■ Supplied data:

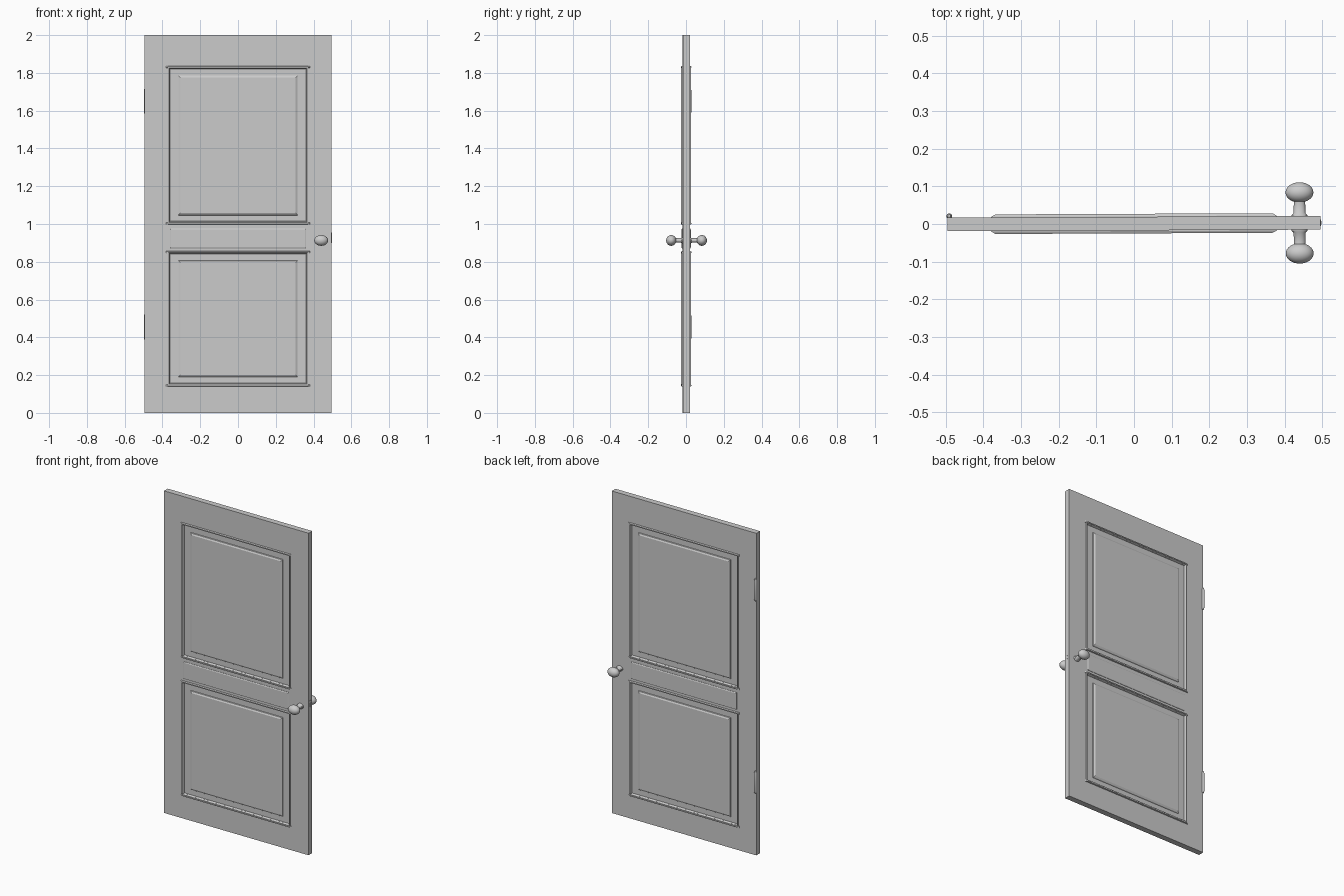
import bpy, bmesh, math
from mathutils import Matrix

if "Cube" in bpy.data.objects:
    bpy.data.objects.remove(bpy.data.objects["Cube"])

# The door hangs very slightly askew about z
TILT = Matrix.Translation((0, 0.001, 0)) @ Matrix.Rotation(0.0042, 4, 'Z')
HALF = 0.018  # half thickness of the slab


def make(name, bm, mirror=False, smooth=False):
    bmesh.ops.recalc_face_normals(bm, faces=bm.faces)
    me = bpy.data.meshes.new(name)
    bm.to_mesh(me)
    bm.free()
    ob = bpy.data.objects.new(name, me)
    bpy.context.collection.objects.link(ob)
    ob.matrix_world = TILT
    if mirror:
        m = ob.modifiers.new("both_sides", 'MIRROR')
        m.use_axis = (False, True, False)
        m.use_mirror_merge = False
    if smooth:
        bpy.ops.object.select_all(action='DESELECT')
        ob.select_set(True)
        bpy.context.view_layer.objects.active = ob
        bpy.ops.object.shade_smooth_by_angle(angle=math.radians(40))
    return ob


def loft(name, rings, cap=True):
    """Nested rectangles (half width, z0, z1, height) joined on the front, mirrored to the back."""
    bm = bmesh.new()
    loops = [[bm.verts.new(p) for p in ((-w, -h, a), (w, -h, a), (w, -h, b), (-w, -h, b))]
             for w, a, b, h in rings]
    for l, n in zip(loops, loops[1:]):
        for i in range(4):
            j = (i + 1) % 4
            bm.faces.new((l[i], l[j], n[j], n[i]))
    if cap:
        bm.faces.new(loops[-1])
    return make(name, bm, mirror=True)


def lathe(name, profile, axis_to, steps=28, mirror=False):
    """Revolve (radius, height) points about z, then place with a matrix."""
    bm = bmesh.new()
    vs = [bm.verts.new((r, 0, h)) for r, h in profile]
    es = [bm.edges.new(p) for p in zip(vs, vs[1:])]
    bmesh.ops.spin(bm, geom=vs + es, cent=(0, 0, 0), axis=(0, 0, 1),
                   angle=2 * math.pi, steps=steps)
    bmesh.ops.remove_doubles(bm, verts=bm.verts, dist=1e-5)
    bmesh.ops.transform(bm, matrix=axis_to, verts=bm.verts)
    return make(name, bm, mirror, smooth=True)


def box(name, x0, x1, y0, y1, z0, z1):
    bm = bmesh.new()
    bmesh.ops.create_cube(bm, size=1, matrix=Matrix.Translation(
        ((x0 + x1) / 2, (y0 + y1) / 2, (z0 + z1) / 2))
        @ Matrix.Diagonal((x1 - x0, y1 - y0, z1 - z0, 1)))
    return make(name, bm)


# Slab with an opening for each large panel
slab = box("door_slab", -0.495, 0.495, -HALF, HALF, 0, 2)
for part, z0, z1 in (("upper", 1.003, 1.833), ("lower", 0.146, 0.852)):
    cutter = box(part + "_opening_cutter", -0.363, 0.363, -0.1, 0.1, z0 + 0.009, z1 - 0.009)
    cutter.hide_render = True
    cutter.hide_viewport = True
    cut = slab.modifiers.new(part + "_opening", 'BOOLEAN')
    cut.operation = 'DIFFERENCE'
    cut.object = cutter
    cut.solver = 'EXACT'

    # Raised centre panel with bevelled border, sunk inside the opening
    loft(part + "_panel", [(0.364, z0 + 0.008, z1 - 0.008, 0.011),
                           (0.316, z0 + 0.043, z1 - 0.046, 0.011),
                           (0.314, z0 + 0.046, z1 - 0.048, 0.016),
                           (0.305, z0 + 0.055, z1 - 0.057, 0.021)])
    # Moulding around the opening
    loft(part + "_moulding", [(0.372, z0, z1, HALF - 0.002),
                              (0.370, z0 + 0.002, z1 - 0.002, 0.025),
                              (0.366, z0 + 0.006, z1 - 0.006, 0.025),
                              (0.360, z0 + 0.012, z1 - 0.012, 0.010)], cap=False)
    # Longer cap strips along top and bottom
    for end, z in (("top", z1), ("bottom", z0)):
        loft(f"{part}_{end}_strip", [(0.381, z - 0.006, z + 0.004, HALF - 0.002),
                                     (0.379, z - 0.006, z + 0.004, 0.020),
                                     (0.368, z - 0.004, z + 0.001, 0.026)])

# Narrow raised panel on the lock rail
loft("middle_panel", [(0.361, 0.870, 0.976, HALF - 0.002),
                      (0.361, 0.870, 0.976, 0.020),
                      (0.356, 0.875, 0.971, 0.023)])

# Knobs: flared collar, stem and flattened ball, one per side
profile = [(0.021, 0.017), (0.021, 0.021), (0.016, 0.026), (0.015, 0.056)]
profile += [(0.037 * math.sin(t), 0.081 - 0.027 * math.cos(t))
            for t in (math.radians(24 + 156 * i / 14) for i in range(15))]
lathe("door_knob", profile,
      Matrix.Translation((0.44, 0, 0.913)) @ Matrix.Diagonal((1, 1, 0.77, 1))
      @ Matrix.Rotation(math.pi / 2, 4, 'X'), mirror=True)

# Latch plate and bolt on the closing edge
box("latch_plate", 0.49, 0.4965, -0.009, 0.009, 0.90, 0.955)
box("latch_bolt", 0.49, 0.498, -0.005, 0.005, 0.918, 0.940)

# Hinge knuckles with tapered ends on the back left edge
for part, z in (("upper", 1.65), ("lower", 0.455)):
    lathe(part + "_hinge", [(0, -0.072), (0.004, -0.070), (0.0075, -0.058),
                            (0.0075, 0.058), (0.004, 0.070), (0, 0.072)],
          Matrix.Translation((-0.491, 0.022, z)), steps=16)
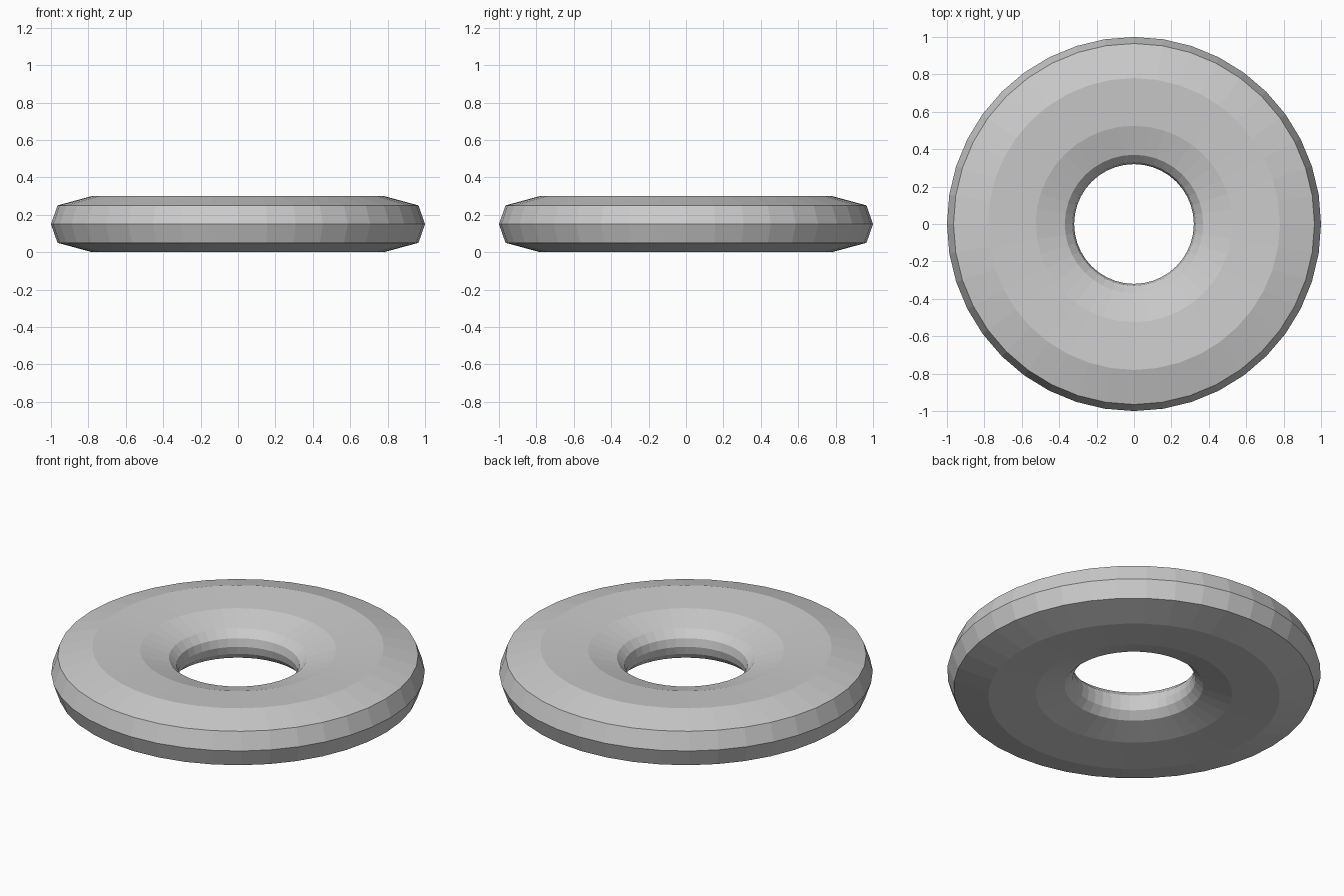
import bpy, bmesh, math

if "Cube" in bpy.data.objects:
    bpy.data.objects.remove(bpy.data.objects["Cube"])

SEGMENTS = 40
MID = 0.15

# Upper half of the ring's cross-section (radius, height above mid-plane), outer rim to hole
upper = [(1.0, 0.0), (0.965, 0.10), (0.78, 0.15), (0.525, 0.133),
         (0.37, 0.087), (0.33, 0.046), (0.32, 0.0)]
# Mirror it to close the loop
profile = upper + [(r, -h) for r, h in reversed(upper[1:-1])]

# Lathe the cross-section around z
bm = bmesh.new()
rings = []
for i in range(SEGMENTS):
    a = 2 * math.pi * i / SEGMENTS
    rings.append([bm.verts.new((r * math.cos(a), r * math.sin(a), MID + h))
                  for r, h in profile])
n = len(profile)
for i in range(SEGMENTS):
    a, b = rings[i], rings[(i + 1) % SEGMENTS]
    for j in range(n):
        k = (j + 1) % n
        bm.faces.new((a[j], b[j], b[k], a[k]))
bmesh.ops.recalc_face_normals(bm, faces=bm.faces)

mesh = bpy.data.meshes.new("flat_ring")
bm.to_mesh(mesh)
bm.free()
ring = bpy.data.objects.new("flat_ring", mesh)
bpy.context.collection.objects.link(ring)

■ What is expected: Report the number of lines above containing the word "bmesh", with no other text.

■ Written response: 12